Zaza Burchuladze was born in Tbilisi, Georgia, in 1973. He studied painting at the Tbilisi State Academy of the Arts and has worked as a writer, translator and journalist. Burchuladze has translated works by Dostoyevski, Kharms and Sorokin from Russian into Georgian and has himself written numerous novels, stories, essays and movie scripts. His first works – the novel »Mineral Jazz« (2003) and the novella »Instant Kafka« (2005) – were written in the pop-lit tradition; their piquant style and provocative choice of subject matter caused a furor amongst Georgians. Today Burchuladze is considered one of Georgia’s most important contemporary writers and intellectuals.

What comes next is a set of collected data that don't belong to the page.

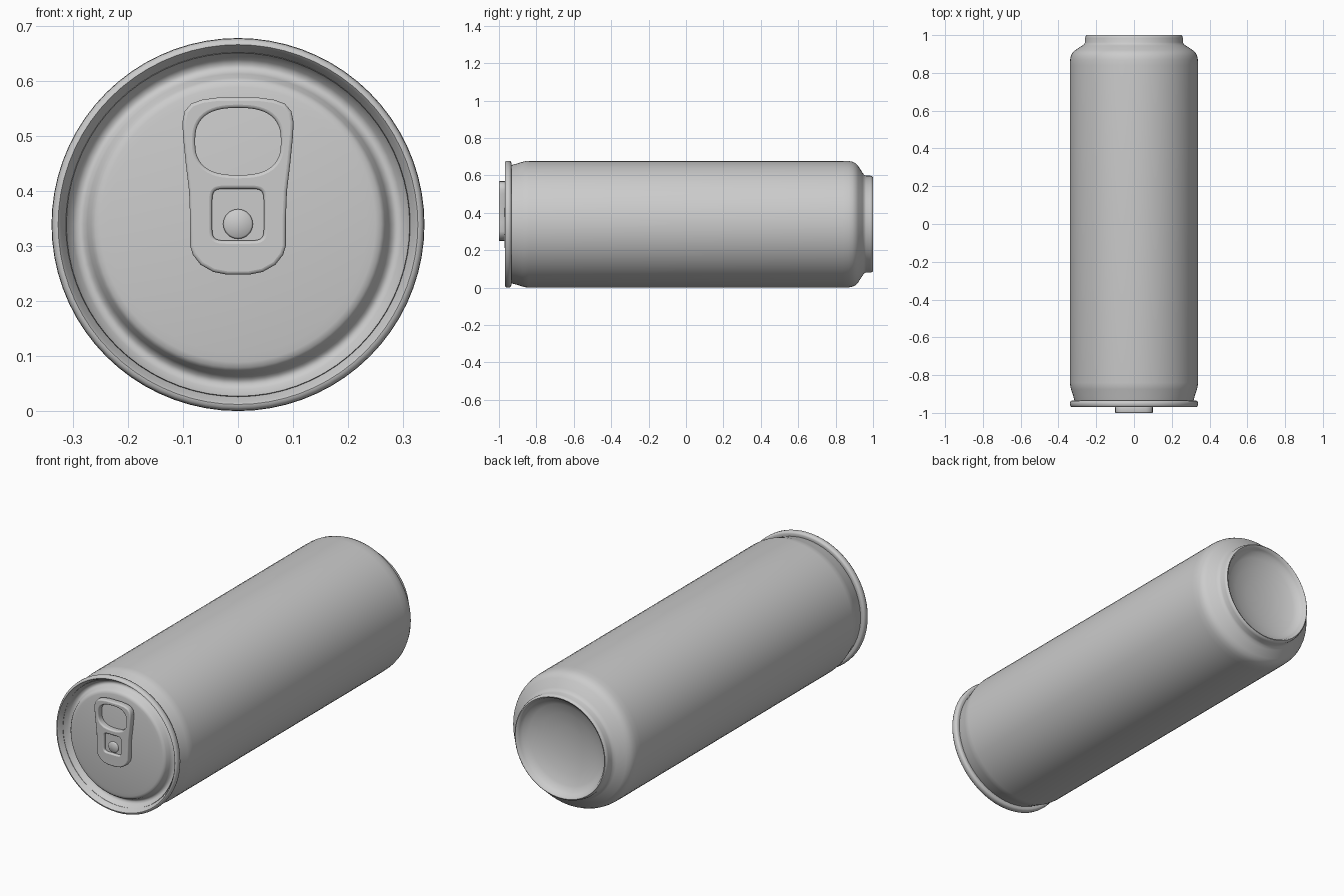
import bpy, bmesh, math
from mathutils import Vector, Matrix

old = bpy.data.objects.get("Cube")
if old:
    bpy.data.objects.remove(old)

RADIUS = 0.339
AXIS = Vector((0, 0, RADIUS))

metal = bpy.data.materials.new("plain grey")
metal.use_nodes = True
GREY = (0.6, 0.6, 0.6, 1)
metal.diffuse_color = GREY
metal.node_tree.nodes["Principled BSDF"].inputs["Base Color"].default_value = GREY


def finish(obj, angle):
    obj.data.materials.clear()
    obj.data.materials.append(metal)
    bpy.ops.object.select_all(action='DESELECT')
    obj.select_set(True)
    bpy.context.view_layer.objects.active = obj
    bpy.ops.object.shade_smooth_by_angle(angle=math.radians(angle))


def lathe(name, profile, steps=72, centre=AXIS, angle=50):
    """Spin (radius, y) points about a line along y."""
    bm = bmesh.new()
    verts = [bm.verts.new(centre + Vector((r, y, 0))) for r, y in profile]
    edges = [bm.edges.new(pair) for pair in zip(verts, verts[1:])]
    bmesh.ops.spin(bm, geom=verts + edges, cent=centre, axis=(0, 1, 0),
                   angle=math.tau, steps=steps, use_duplicate=False)
    bmesh.ops.remove_doubles(bm, verts=bm.verts, dist=0.0002)
    bmesh.ops.recalc_face_normals(bm, faces=bm.faces)
    mesh = bpy.data.meshes.new(name)
    bm.to_mesh(mesh)
    bm.free()
    obj = bpy.data.objects.new(name, mesh)
    bpy.context.collection.objects.link(obj)
    finish(obj, angle)
    return obj


def rounded_box(cx, cz, hw, hh, power, count=48):
    """Superellipse loop of (x, z) points."""
    loop = []
    for i in range(count):
        c, s = math.cos(math.tau * i / count), math.sin(math.tau * i / count)
        loop.append((cx + hw * math.copysign(abs(c) ** (2 / power), c),
                     cz + hh * math.copysign(abs(s) ** (2 / power), s)))
    return loop


def plate(name, loops, y, half_depth, bevel):
    """Filled outline with holes, facing -y, with rounded edges."""
    curve = bpy.data.curves.new(name, 'CURVE')
    curve.dimensions = '2D'
    curve.fill_mode = 'BOTH'
    curve.extrude = half_depth - bevel
    curve.bevel_depth = bevel
    curve.bevel_resolution = 2
    curve.offset = -bevel
    for loop in loops:
        spline = curve.splines.new('POLY')
        spline.points.add(len(loop) - 1)
        for point, (x, z) in zip(spline.points, loop):
            point.co = (x, z, 0, 1)
        spline.use_cyclic_u = True
    temp = bpy.data.objects.new(name, curve)
    bpy.context.collection.objects.link(temp)
    mesh = bpy.data.meshes.new_from_object(
        temp.evaluated_get(bpy.context.evaluated_depsgraph_get()))
    bpy.data.objects.remove(temp)
    mesh.transform(Matrix.Translation((0, y, 0)) @ Matrix.Rotation(math.pi / 2, 4, 'X'))
    mesh.name = name
    obj = bpy.data.objects.new(name, mesh)
    bpy.context.collection.objects.link(obj)
    finish(obj, 40)
    return obj


# Can wall with tapered neck, stepped foot and hollow base
lathe("can_body", [
    (0.312, -0.945), (0.317, -0.93), (0.322, -0.91), (0.333, -0.875),
    (0.337, -0.86), (RADIUS, -0.84), (RADIUS, 0.84), (0.338, 0.87),
    (0.334, 0.89), (0.326, 0.907), (0.312, 0.92), (0.275, 0.944),
    (0.264, 0.952), (0.259, 0.962), (0.259, 0.985), (0.256, 0.995),
    (0.25, 1.0), (0.243, 0.997), (0.237, 0.985), (0.228, 0.972),
    (0.2, 0.958), (0.15, 0.942), (0.08, 0.93), (0, 0.926)])

# Lid: rolled rim, sloping wall, groove and raised centre panel
lathe("lid", [
    (0.314, -0.937), (0.328, -0.934), (0.336, -0.938), (RADIUS, -0.948),
    (0.338, -0.96), (0.333, -0.968), (0.327, -0.969), (0.322, -0.963),
    (0.314, -0.943), (0.3, -0.922), (0.291, -0.916), (0.282, -0.918),
    (0.274, -0.93), (0.267, -0.948), (0.26, -0.956), (0.25, -0.958),
    (0.235, -0.96), (0.15, -0.968), (0.06, -0.972), (0, -0.973)])

# Pull tab outline: right half from top to bottom, then mirrored
half = [(0.035, 0.57), (0.065, 0.566), (0.085, 0.559), (0.097, 0.545),
        (0.101, 0.525), (0.1, 0.5), (0.095, 0.45), (0.089, 0.4),
        (0.087, 0.35), (0.087, 0.3), (0.082, 0.284), (0.068, 0.266),
        (0.045, 0.253), (0.02, 0.248)]
outline = half + [(-x, z) for x, z in reversed(half)]
finger_hole = rounded_box(0, 0.49, 0.078, 0.061, 2.6)
rivet_hole = rounded_box(0, 0.357, 0.047, 0.047, 7)
plate("pull_tab", [outline, finger_hole, rivet_hole], -0.983, 0.017, 0.006)

# Recessed floor inside the tab, with a raised rivet
plate("tab_floor", [rounded_box(0, 0.357, 0.055, 0.055, 7)], -0.979, 0.008, 0.002)
lathe("rivet", [(0.027, -0.975), (0.027, -0.991), (0.024, -0.994), (0, -0.995)],
      32, Vector((0, 0, 0.34)))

Ignoring the attacks directed at him primarily by Georgia’s omnipresent Orthodox church, Burchuladze writes about social taboos like sexuality, drugs and violence – but also the opportunism and political apathy of his own generation. While Burchuladze’s criticism is often directed straight at Georgia’s all-powerful church representatives and their instruments of repression, his 2009 novel »adibas« focuses on the consumerist nouveaux riches of Tbilisi’s bohemian scene. Blind to the country’s threatened political situation, this elite indulges its desire for a »fake world« of branded goods and digital media. The first of Burchuladze’s novels to be translated into several other languages, »adibas« was published in English in 2014 and in German in 2015. The prizewinning author’s biggest success so far has come with his latest work, »Inflatable Angel«, which deals with the hypocritical religiosity of Georgia’s petit bourgeoisie; it was chose as Georgia’s 2011 novel of the year. Burchuladze uses many different forums to promote freedom of speech and of the press, as well as openness and tolerance in Georgia. His contributions as a journalist for Radio Free Europe, his involvement in various protest groups and above all his fearless writing frequently set off storms of controversy, which Burchuladze debated publicly with newspaper and television journalists. Yet Burchuladze paid a high price for his combative criticism – his books were publicly burned; he himself was attacked both verbally and physically, and in 2012 he was knocked down in the street. After this attack, Burchuladze moved to Germany, where he first spent a year as a guest at the Heinrich-Böll-Haus in Langenbroich. He has been a PEN-sponsored Writer in Exile since 2014 and lives with his family in Berlin, where he is working on a new novel.